Second, will to commit to learning how to use it? Yeah legally you just need to get the permit (if required in your state). After that you need never fire another shot out of the gun. Considering the effect of stress in a lethal threat situation, being able to effectively use your weapon in such a situation at a minimum requires some range time. Ideally you would also grab some snap caps, practice your draw, maybe even get some more advanced training. Without it, yeah you still have protection, you are willing to use it and that beats throwing rocks and harsh language.

So just a couple things to consider along with your decision to CCW.

therewolf
November 22, 2010, 01:53 AM
Short answer: Y E S !

Long answer: Well, how do you want it laid out for you?

FBI statistics show that CCW and armed citizens are not only a deterrent to crime, but legal citizen gun carry laws and CCW substantially lower crime statistics in their area.

Facts: Criminals are more afraid of armed citizens than LEOs.
Armed Citizens are more accurate shots than LEOs.

The principle factor in picking a victim for predatory or theft crimes is finding as vulnerable and lucrative a victim as possible. Having a gun makes you much less tempting of a target.

I heartily recommend a CWP for all law-abiding citizens.

moonman16
November 22, 2010, 12:47 PM
If you carry, Get a firearm that fits your hand and feels well. Revolvers are better than semi-autos for a beginner as a semi-auto can jam or have failure to fire or feed takes time to learn and it takes a lot of practice in the clearing drills to make the clearing action an automatic response. Short barreled (Snubbie) revolvers are actually an experts gun. You must train and shoot alot with a snubby to shoot it well. Try to look at some 3-4 inch barreled revolvers in 38 Special caliber. Learn the law in your state. Make sure if you carry that you can handle the mental, religious, family, and civil lawsuits that you will encounter with a lethal force confrontation. This is in addition to any possible criminal charges that could be filed against you if you didn't follow the ccw rules and criminal code exactly. Private citizens are not Law Enforcement, or deputized with the CCW permit, and nor is Vigilantism allowed.

Dnaltrop
November 22, 2010, 01:23 PM
Absolutely, this isn't the country it was (insert the # of decades that make you feel wistful) ago.
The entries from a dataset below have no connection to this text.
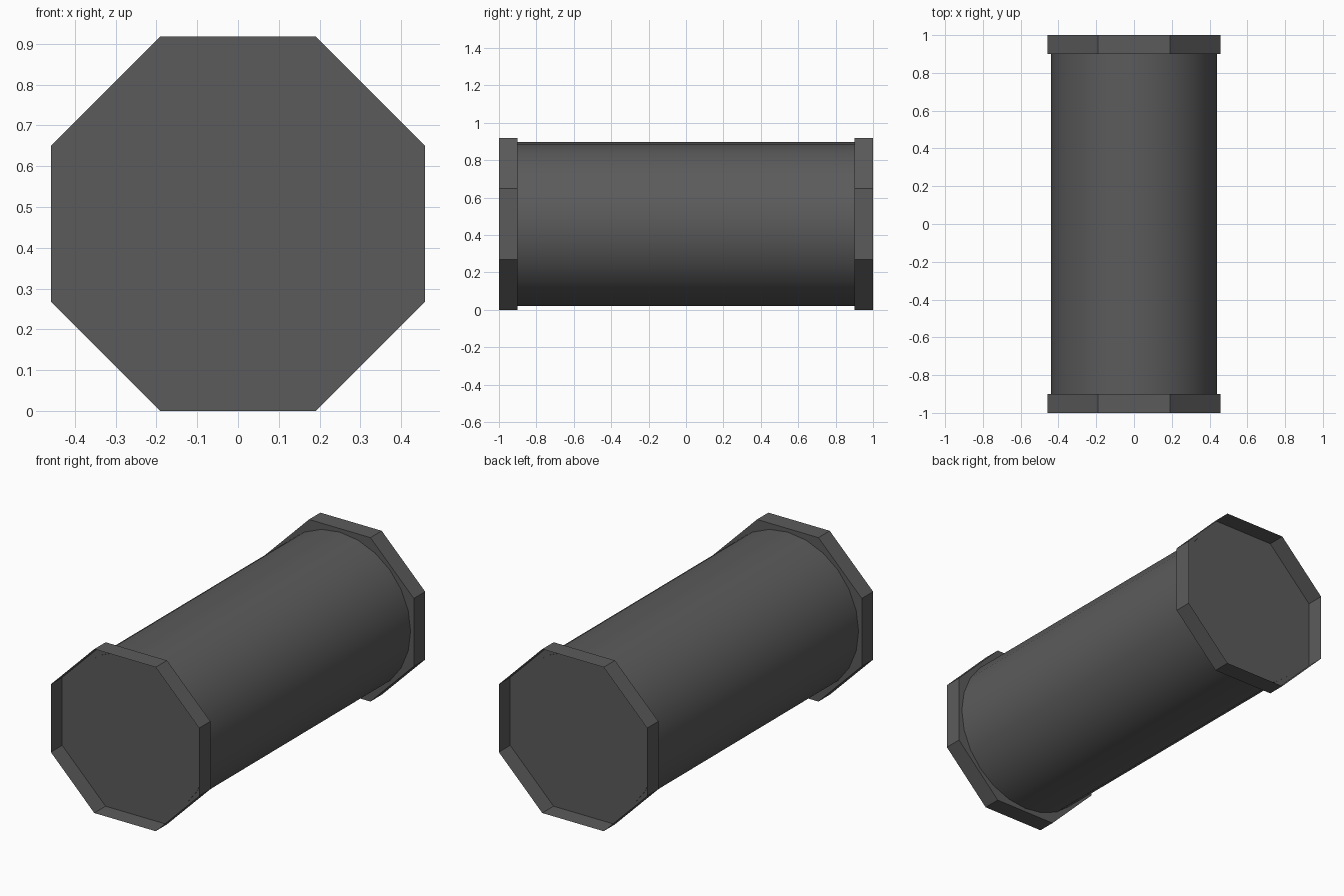
import bpy, bmesh, math
from mathutils import Matrix

if "Cube" in bpy.data.objects:
    bpy.data.objects.remove(bpy.data.objects["Cube"])

CENTER_Z = 0.459
APOTHEM = 0.459

grey = bpy.data.materials.new("dark grey")
grey.diffuse_color = (0.105, 0.105, 0.105, 1)
grey.use_nodes = True
grey.node_tree.nodes["Principled BSDF"].inputs["Base Color"].default_value = grey.diffuse_color


def prism(name, sides, radius, depth, y, turn=0.0, open_dir=0):
    """Prism lying along y; open_dir = +1/-1 removes the end facing that way."""
    bm = bmesh.new()
    bmesh.ops.create_cone(bm, cap_ends=True, segments=sides,
                          radius1=radius, radius2=radius, depth=depth)
    bm.transform(Matrix.Translation((0, y, CENTER_Z))
                 @ Matrix.Rotation(math.pi / 2, 4, 'X')
                 @ Matrix.Rotation(turn, 4, 'Z'))
    bm.normal_update()
    if open_dir:
        ends = [f for f in bm.faces if f.normal.y * open_dir > 0.9]
        bmesh.ops.delete(bm, geom=ends, context='FACES')
    mesh = bpy.data.meshes.new(name)
    bm.to_mesh(mesh)
    bm.free()
    mesh.materials.append(grey)
    ob = bpy.data.objects.new(name, mesh)
    bpy.context.collection.objects.link(ob)
    return ob


# Round body, its ends just proud of the collar floors
body = prism("body", 24, 0.439, 1.806, 0)
bpy.context.view_layer.objects.active = body
body.select_set(True)
bpy.ops.object.shade_smooth_by_angle(angle=math.radians(35))

# Thin octagonal collars, open at the outer ends
for name, s in (("front_collar", -1), ("back_collar", 1)):
    prism(name, 8, APOTHEM / math.cos(math.pi / 8), 0.1, s * 0.95,
          turn=math.pi / 8, open_dir=s)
IWB of a caliber that you're comfortable with, either hit a rental range or just "Trust Us" and Poll the board here with your physical dimensions and experience, and SOMEONE will suggest the "perfect" rig for you (or 100 variations thereof)

Deanimator
November 22, 2010, 01:35 PM
You could need to defend yourself with a firearm for reasons utterly unrelated to the factors you cited. Some guy you've never met could try to follow you into your house tonight. Somebody could try to carjack you at a stoplight. Somebody could accost you in a mall parking lot.

Unless there's something wrong with YOU such that you shouldn't be ALLOWED to carry, there's no good reason NOT to get the appropriate carry credential. Carrying and never needing to use your firearm harms no one. Needing a firearm and not having one when you need it could be and has been fatal.

As far as methods of carry go, that's entirely dependent upon your particular circumstances. A full sized M1911 is NOT a good pocket or ankle carry gun. On the other hand, a 2" J-Frame S&W could be carried in your pockets for twenty years, always available but never noticed. When I know I'm going to need to disarm frequently, I carry a 2" S&W Model 36 in one of my handmade leather pocket holsters. Otherwise, I carry a full sized semi-auto or K-Frame S&W in an IWB holster, either a Don Hume 715M or one of my handmade tuckable IWBs.

hso
November 22, 2010, 02:06 PM
A firearm securely carried on your person won't be subject to the kids' curiosity.

You may want to think about preventing BGs from getting into the school while anyone is there as your first course of action instead of waiting until the threat is in your face. It won't stop them from waiting outside for you, but physically keeping them out of the school will at least help keep them away from your students.

If you enjoyed reading about ""Should I Get A CCW" Advice" here in TheHighRoad.org archive, you'll LOVE our community. Come join TheHighRoad.org today for the full version!